* **Instructions to follow**: An exact copy of the listing below is needed, with no pictures in it.
=== Begin Enclosure ===
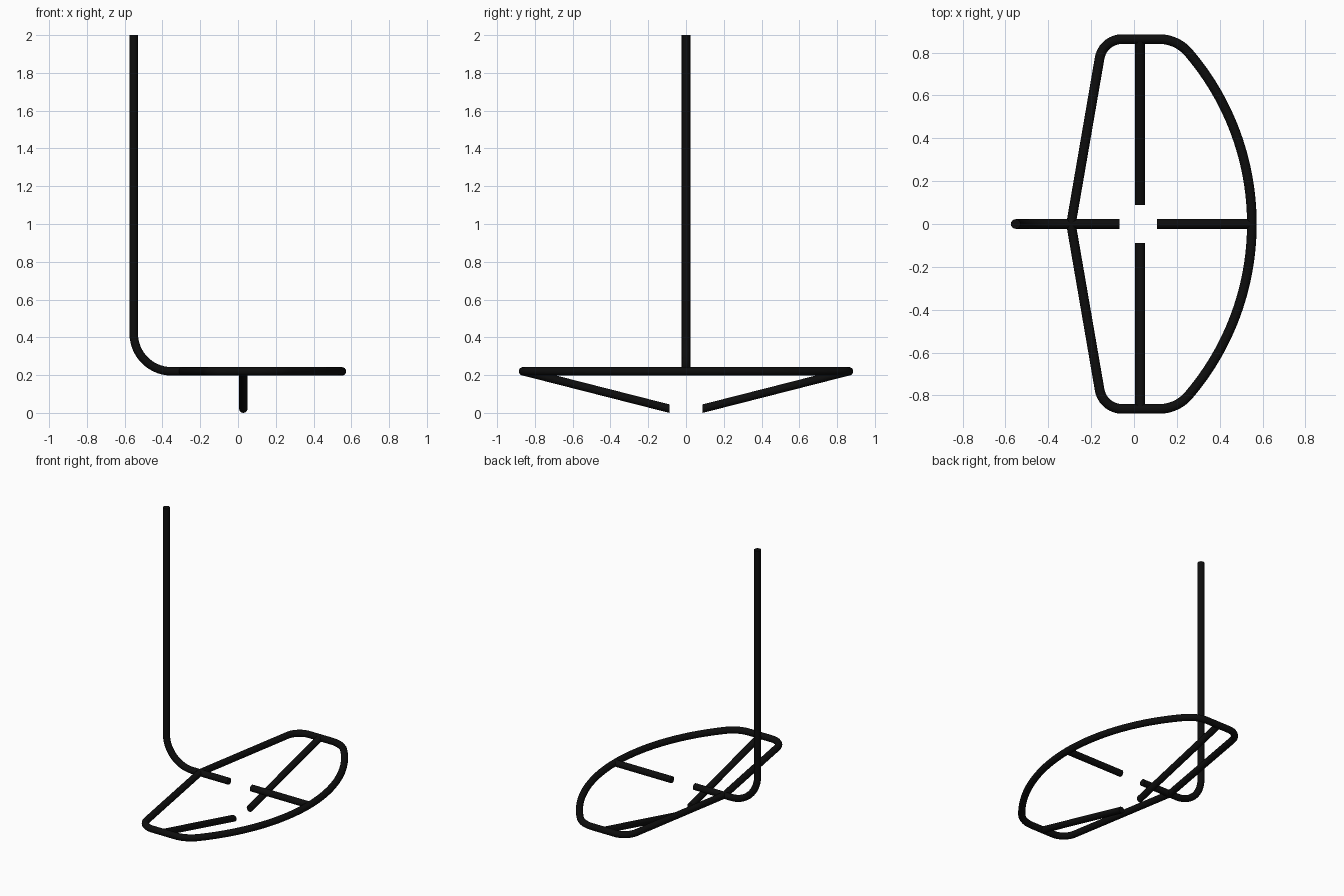
import bpy, bmesh
from math import sin, cos, pi, asin, radians

if "Cube" in bpy.data.objects:
    bpy.data.objects.remove(bpy.data.objects["Cube"])

R = 0.0225     # tube radius
Z = 0.22       # height of the frame plane

black = bpy.data.materials.new("black_metal")
black.diffuse_color = (0.004, 0.004, 0.004, 1)
black.use_nodes = True
black.node_tree.nodes["Principled BSDF"].inputs["Base Color"].default_value = black.diffuse_color


def finish(obj):
    obj.data.materials.clear()
    obj.data.materials.append(black)
    bpy.ops.object.select_all(action='DESELECT')
    obj.select_set(True)
    bpy.context.view_layer.objects.active = obj
    if obj.type == 'CURVE':
        bpy.ops.object.convert(target='MESH')
    bpy.ops.object.shade_smooth_by_angle(angle=radians(40))


def tube(name, pts, closed=False):
    cu = bpy.data.curves.new(name, 'CURVE')
    cu.dimensions = '3D'
    cu.bevel_depth = R
    cu.bevel_resolution = 6
    cu.use_fill_caps = True
    sp = cu.splines.new('POLY')
    sp.points.add(len(pts) - 1)
    for p, co in zip(sp.points, pts):
        p.co = (*co, 1)
    sp.use_cyclic_u = closed
    obj = bpy.data.objects.new(name, cu)
    bpy.context.collection.objects.link(obj)
    finish(obj)


def arc(cx, cy, r, a0, a1, n):
    return [(cx + r * cos(a0 + (a1 - a0) * i / n),
             cy + r * sin(a0 + (a1 - a0) * i / n)) for i in range(n + 1)]


# Upright pole bending into the rear spoke
bend = arc(-0.352, Z + 0.2, 0.2, pi, 1.5 * pi, 14)
tube("upright_pole", [(-0.552, 0, 2.0)] + [(x, 0, z) for x, z in bend] + [(-0.068, 0, Z)])

# Front spoke
tube("front_spoke", [(0.107, 0, Z), (0.55, 0, Z)])

# Closed outline: shallow nose arc, rounded shoulders, straight rear edges
top, big = 0.863, 1.231
nose_x = 0.55 - big
fr = 0.18
a = asin((top - fr) / (big - fr))      # where the shoulder meets the nose arc
half = arc(nose_x, 0, big, 0, a, 24)
half += arc(nose_x + (big - fr) * cos(a), top - fr, fr, a, pi / 2, 10)[1:]
half += arc(-0.055, top - 0.107, 0.107, pi / 2, radians(170), 12)
outline = half + [(-0.294, 0)] + [(x, -y) for x, y in reversed(half[1:])]
tube("outline_frame", [(x, y, Z) for x, y in outline], closed=True)

# Sloping side spokes with upright-cut ends
y0, y1 = 0.088, top
for side, name in ((1, "left_spoke"), (-1, "right_spoke")):
    bm = bmesh.new()
    bmesh.ops.create_cone(bm, cap_ends=True, segments=16, radius1=R, radius2=R, depth=1)
    for v in bm.verts:
        x, y, t = v.co.x, v.co.y, v.co.z + 0.5
        v.co = (0.028 + x, side * (y0 + (y1 - y0) * t), R + (Z - R) * t + y)
    bmesh.ops.recalc_face_normals(bm, faces=bm.faces)
    me = bpy.data.meshes.new(name)
    bm.to_mesh(me)
    bm.free()
    spoke = bpy.data.objects.new(name, me)
    bpy.context.collection.objects.link(spoke)
    finish(spoke)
=== End Enclosure ===
* **Exercise output**:
import bpy, bmesh
from math import sin, cos, pi, asin, radians

if "Cube" in bpy.data.objects:
    bpy.data.objects.remove(bpy.data.objects["Cube"])

R = 0.0225     # tube radius
Z = 0.22       # height of the frame plane

black = bpy.data.materials.new("black_metal")
black.diffuse_color = (0.004, 0.004, 0.004, 1)
black.use_nodes = True
black.node_tree.nodes["Principled BSDF"].inputs["Base Color"].default_value = black.diffuse_color


def finish(obj):
    obj.data.materials.clear()
    obj.data.materials.append(black)
    bpy.ops.object.select_all(action='DESELECT')
    obj.select_set(True)
    bpy.context.view_layer.objects.active = obj
    if obj.type == 'CURVE':
        bpy.ops.object.convert(target='MESH')
    bpy.ops.object.shade_smooth_by_angle(angle=radians(40))


def tube(name, pts, closed=False):
    cu = bpy.data.curves.new(name, 'CURVE')
    cu.dimensions = '3D'
    cu.bevel_depth = R
    cu.bevel_resolution = 6
    cu.use_fill_caps = True
    sp = cu.splines.new('POLY')
    sp.points.add(len(pts) - 1)
    for p, co in zip(sp.points, pts):
        p.co = (*co, 1)
    sp.use_cyclic_u = closed
    obj = bpy.data.objects.new(name, cu)
    bpy.context.collection.objects.link(obj)
    finish(obj)


def arc(cx, cy, r, a0, a1, n):
    return [(cx + r * cos(a0 + (a1 - a0) * i / n),
             cy + r * sin(a0 + (a1 - a0) * i / n)) for i in range(n + 1)]


# Upright pole bending into the rear spoke
bend = arc(-0.352, Z + 0.2, 0.2, pi, 1.5 * pi, 14)
tube("upright_pole", [(-0.552, 0, 2.0)] + [(x, 0, z) for x, z in bend] + [(-0.068, 0, Z)])

# Front spoke
tube("front_spoke", [(0.107, 0, Z), (0.55, 0, Z)])

# Closed outline: shallow nose arc, rounded shoulders, straight rear edges
top, big = 0.863, 1.231
nose_x = 0.55 - big
fr = 0.18
a = asin((top - fr) / (big - fr))      # where the shoulder meets the nose arc
half = arc(nose_x, 0, big, 0, a, 24)
half += arc(nose_x + (big - fr) * cos(a), top - fr, fr, a, pi / 2, 10)[1:]
half += arc(-0.055, top - 0.107, 0.107, pi / 2, radians(170), 12)
outline = half + [(-0.294, 0)] + [(x, -y) for x, y in reversed(half[1:])]
tube("outline_frame", [(x, y, Z) for x, y in outline], closed=True)

# Sloping side spokes with upright-cut ends
y0, y1 = 0.088, top
for side, name in ((1, "left_spoke"), (-1, "right_spoke")):
    bm = bmesh.new()
    bmesh.ops.create_cone(bm, cap_ends=True, segments=16, radius1=R, radius2=R, depth=1)
    for v in bm.verts:
        x, y, t = v.co.x, v.co.y, v.co.z + 0.5
        v.co = (0.028 + x, side * (y0 + (y1 - y0) * t), R + (Z - R) * t + y)
    bmesh.ops.recalc_face_normals(bm, faces=bm.faces)
    me = bpy.data.meshes.new(name)
    bm.to_mesh(me)
    bm.free()
    spoke = bpy.data.objects.new(name, me)
    bpy.context.collection.objects.link(spoke)
    finish(spoke)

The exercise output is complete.